Appeal No. 159, Jan. T., 1949, from decree of Orphans' Court of Philadelphia County, 1946 No. 506, in Estate of Alexander T. Archer, Jr. Decree affirmed.
Samuel Gordon, with him Leonard B. Gordon, for appellant.
John P. Byrne, Jr., for appellee.
Before Maxey, C.j., Drew, Linn, Stern, Patterson, Stearne and Jones, JJ.
OPINION BY MR. JUSTICE DREW
Alexander T. Archer, Jr., died intestate in the City of Philadelphia on July 21, 1945.At the audit of his estate, the learned auditing judge found the testimony of Winifred Archer his widow, to be incredible and dismissed her claim to a surviving widow's share on the ground that she had separated from her husband by mutual consent and when she subsequently committed adultery she was guilty of wilful desertion, thereby forfeiting her rights under the terms of Section 6 of the Intestate Act of June 7, 1917, P.L. 429.*fn1 Exceptions taken by the widow were dismissed by the court en banc and a final decree affirming the adjudication was entered. From that decree the widow now appeals.
Archer married Winifred J. Walsh, appellant, on March 1, 1920. She was then 19 years of age and he 27. They rented a small furnished apartment in Akron and lived there for five months. At the end of that time they separated and never again met. No divorce was ever obtained. Sometime between 1925 and 1928, Archer entered into a meretricious relationship with one Helen E. O'Brien in Philadelphia and remained with her until his death in 1945. In 1929 appellant, who resided in Buffalo, began living with another man, a child being born to them on July 29, 1930. At the date of the hearing she was still living with that man and representing herself to be his wife.
Appellant's testimony, which the auditing judge disbelieved, was that both she and Archer worked for Good-year Tire & Rubber Co., she in the office and he in the factory, and that two days after the mariage he told her to get a factory job so that they could make more money. She further testified that she did get a factory job but that he still was not satisfied and that during the five months that she lived with him, he suggested eight or ten times that they could make money "easy" and "fast" by moving to Detroit, which was then a boom town, and renting an apartment where he would bring men to her for immoral purposes. She stated that upon her continued refusal to accede to that request, Archer gave her $65.00 and told her to get out and that she then returned to her mother's home in Buffalo.
Appellant first contends that the burden was on those contesting her claim to show that she had deserted Archer and that they failed to carry that burden. However, when they established her withdrawal from the common home, they satisfied that burden and it was then her duty to show that her leaving was not a wilful and malicious desertion: Heath Estate, 156 Pa. Superior Ct. 597, 600, 41 A.2d 353.

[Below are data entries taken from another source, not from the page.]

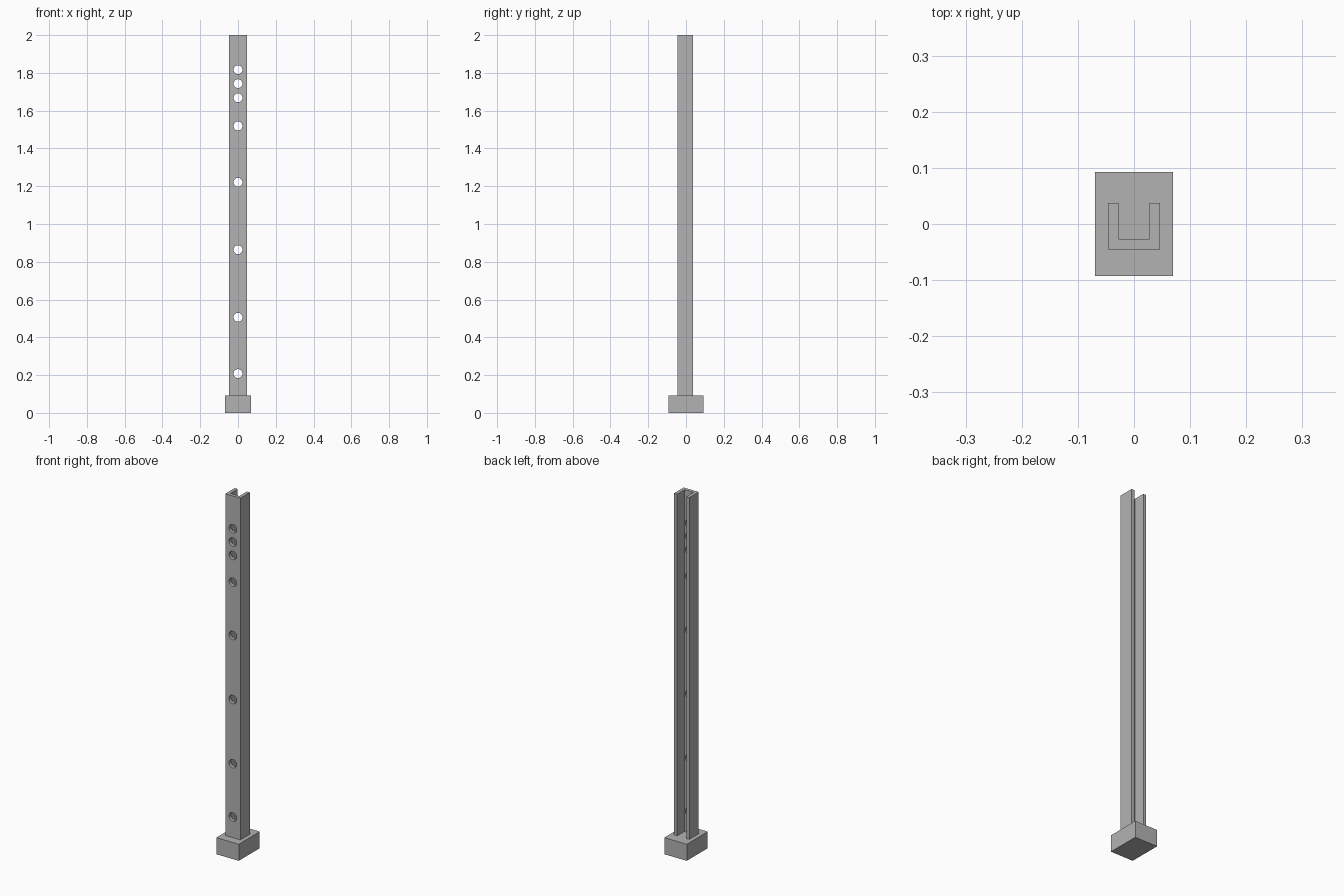
import bpy, bmesh, math
from mathutils import Matrix, Vector

cube = bpy.data.objects.get("Cube")
if cube:
    bpy.data.objects.remove(cube, do_unlink=True)

# Single grey material
grey = bpy.data.materials.new("plain grey")
grey.use_nodes = True
colour = (0.45, 0.45, 0.45, 1)
grey.diffuse_color = colour
grey.node_tree.nodes["Principled BSDF"].inputs["Base Color"].default_value = colour

BASE = Vector((0.139, 0.185, 0.0925))
TOP = 2.0
HOLE_HEIGHTS = (0.208, 0.506, 0.864, 1.221, 1.519, 1.668, 1.743, 1.817)
HOLE_RADIUS = 0.0235


def make_object(name, bm):
    bmesh.ops.recalc_face_normals(bm, faces=bm.faces)
    mesh = bpy.data.meshes.new(name)
    bm.to_mesh(mesh)
    bm.free()
    obj = bpy.data.objects.new(name, mesh)
    mesh.materials.append(grey)
    bpy.context.collection.objects.link(obj)
    return obj


# Base block
bm = bmesh.new()
bmesh.ops.create_cube(bm, size=1, matrix=Matrix.Translation((0, 0, BASE.z / 2)) @ Matrix.Diagonal((*BASE, 1)))
make_object("base_block", bm)

# Upright channel: U profile, open at the back, extruded upward
half = [(0.0465, -0.0455), (0.0465, 0.0375), (0.028, 0.0375), (0.028, -0.027)]
profile = half + [(-x, y) for x, y in reversed(half)]
bm = bmesh.new()
face = bm.faces.new([bm.verts.new((x, y, BASE.z)) for x, y in profile])
extruded = bmesh.ops.extrude_face_region(bm, geom=[face], use_keep_orig=True)
top_verts = [g for g in extruded["geom"] if isinstance(g, bmesh.types.BMVert)]
bmesh.ops.translate(bm, verts=top_verts, vec=(0, 0, TOP - BASE.z))
channel = make_object("upright_channel", bm)

# Cutter for the row of round holes through the front wall
bm = bmesh.new()
for z in HOLE_HEIGHTS:
    place = Matrix.Translation((0, -0.036, z)) @ Matrix.Rotation(math.pi / 2, 4, "X")
    bmesh.ops.create_cone(bm, cap_ends=True, segments=32, radius1=HOLE_RADIUS,
                          radius2=HOLE_RADIUS, depth=0.05, matrix=place)
cutter = make_object("hole_cutter", bm)
cutter.hide_render = True

cut = channel.modifiers.new("holes", "BOOLEAN")
cut.operation = "DIFFERENCE"
cut.solver = "EXACT"
cut.object = cutter
bpy.ops.object.select_all(action="DESELECT")
channel.select_set(True)
bpy.context.view_layer.objects.active = channel
bpy.ops.object.modifier_apply(modifier=cut.name)
bpy.data.objects.remove(cutter, do_unlink=True)

# Round hole walls, crisp edges
bpy.ops.object.shade_smooth_by_angle(angle=math.radians(30))
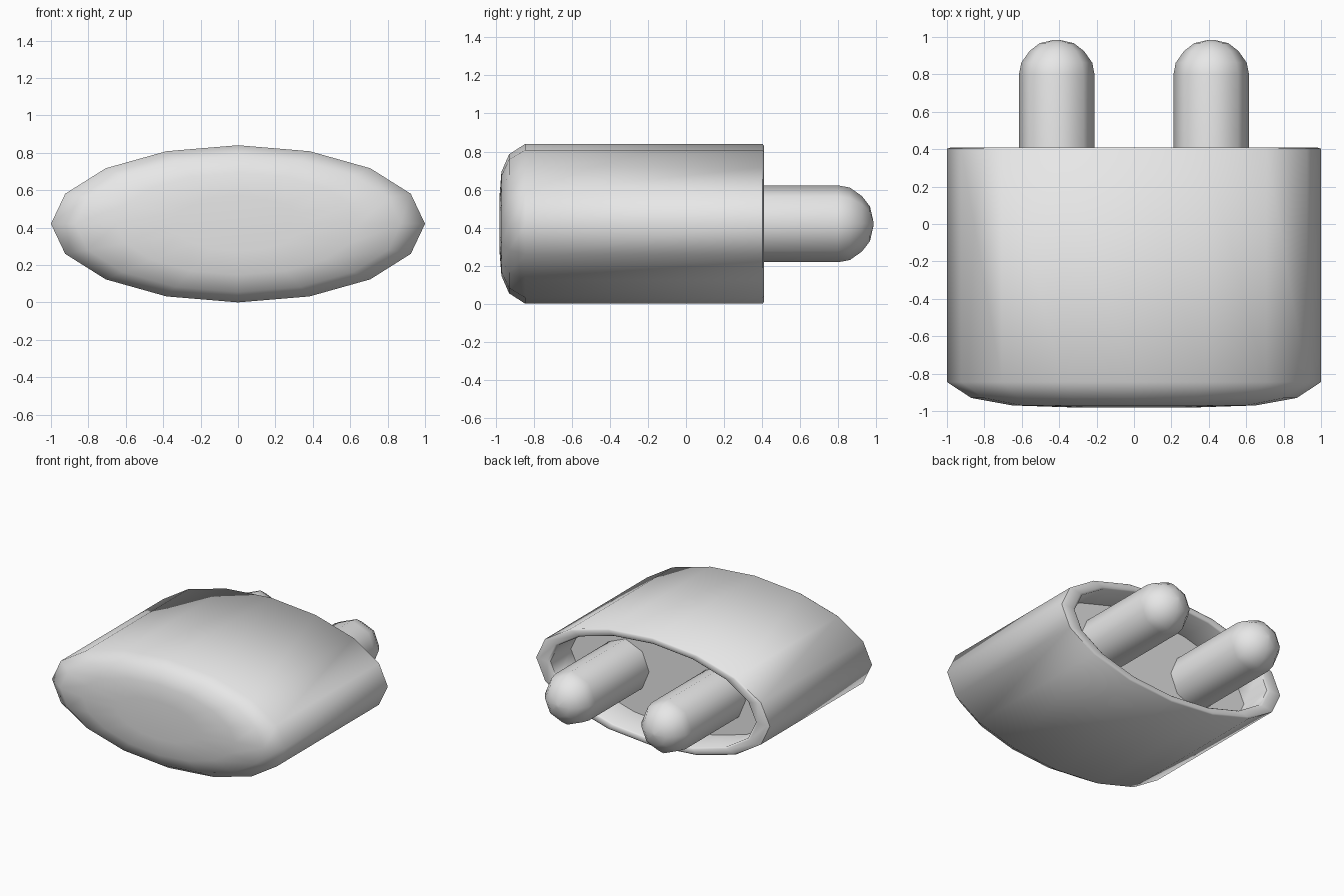
import bpy
import bmesh
import math

cube = bpy.data.objects.get("Cube")
if cube:
    bpy.data.objects.remove(cube, do_unlink=True)

MID_Z = 0.42

grey = bpy.data.materials.new("light_grey")
grey.use_nodes = True
grey.diffuse_color = (0.8, 0.8, 0.8, 1)
grey.node_tree.nodes["Principled BSDF"].inputs["Base Color"].default_value = (0.8, 0.8, 0.8, 1)


def loft(name, rings, sides, rx, rz, x=0.0):
    """Sweep an ellipse along y through (scale, y) rings and cap both ends."""
    bm = bmesh.new()
    loops = []
    for scale, y in rings:
        loop = []
        for i in range(sides):
            a = math.tau * i / sides
            loop.append(bm.verts.new((x + rx * scale * math.cos(a), y,
                                      MID_Z + rz * scale * math.sin(a))))
        loops.append(loop)
    for a, b in zip(loops, loops[1:]):
        for i in range(sides):
            j = (i + 1) % sides
            bm.faces.new((a[i], a[j], b[j], b[i]))
    bm.faces.new(loops[0])
    bm.faces.new(loops[-1])
    bmesh.ops.recalc_face_normals(bm, faces=bm.faces)
    mesh = bpy.data.meshes.new(name)
    bm.to_mesh(mesh)
    bm.free()
    mesh.materials.append(grey)
    obj = bpy.data.objects.new(name, mesh)
    bpy.context.collection.objects.link(obj)
    bpy.ops.object.select_all(action='DESELECT')
    obj.select_set(True)
    bpy.context.view_layer.objects.active = obj
    bpy.ops.object.shade_smooth_by_angle(angle=math.radians(60))
    return obj


# Oval shell: rounded front, chamfered rim, recessed back
shell_rings = [(0.35, -0.98), (0.65, -0.97), (0.87, -0.93), (1, -0.845),
               (1, 0.403), (0.975, 0.41), (0.9, 0.41), (0.88, 0.4), (0.88, 0.15)]
loft("oval_shell", shell_rings, 16, 1.0, MID_Z)

# Two round-tipped pins standing on the recess floor
pin_rings = [(1, 0.12), (1, 0.8), (0.94, 0.862), (0.72, 0.925), (0.45, 0.967), (0.06, 0.985)]
for side, x in (("right", -0.413), ("left", 0.413)):
    loft(side + "_pin", pin_rings, 8, 0.202, 0.202, x)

The sole evidence appellant offered to justify her conduct was her own testimony. That testimony was rejected by the auditing judge as incredible. Appellant argues that since her testimony was uncontradicted, it may not be disbelieved by the auditing judge and that his disbelief of it was, therefore, capricious. That argument is wholly without foundation in the law. There is nothing which compels the fact finding body, whether it be judge or jury, to accept as verity uncontradicted testimony. Credibility of witnesses is always for the finders of fact: Nanty-Glo Boro. v. Amer. Surety Co., 309 Pa. 236, ...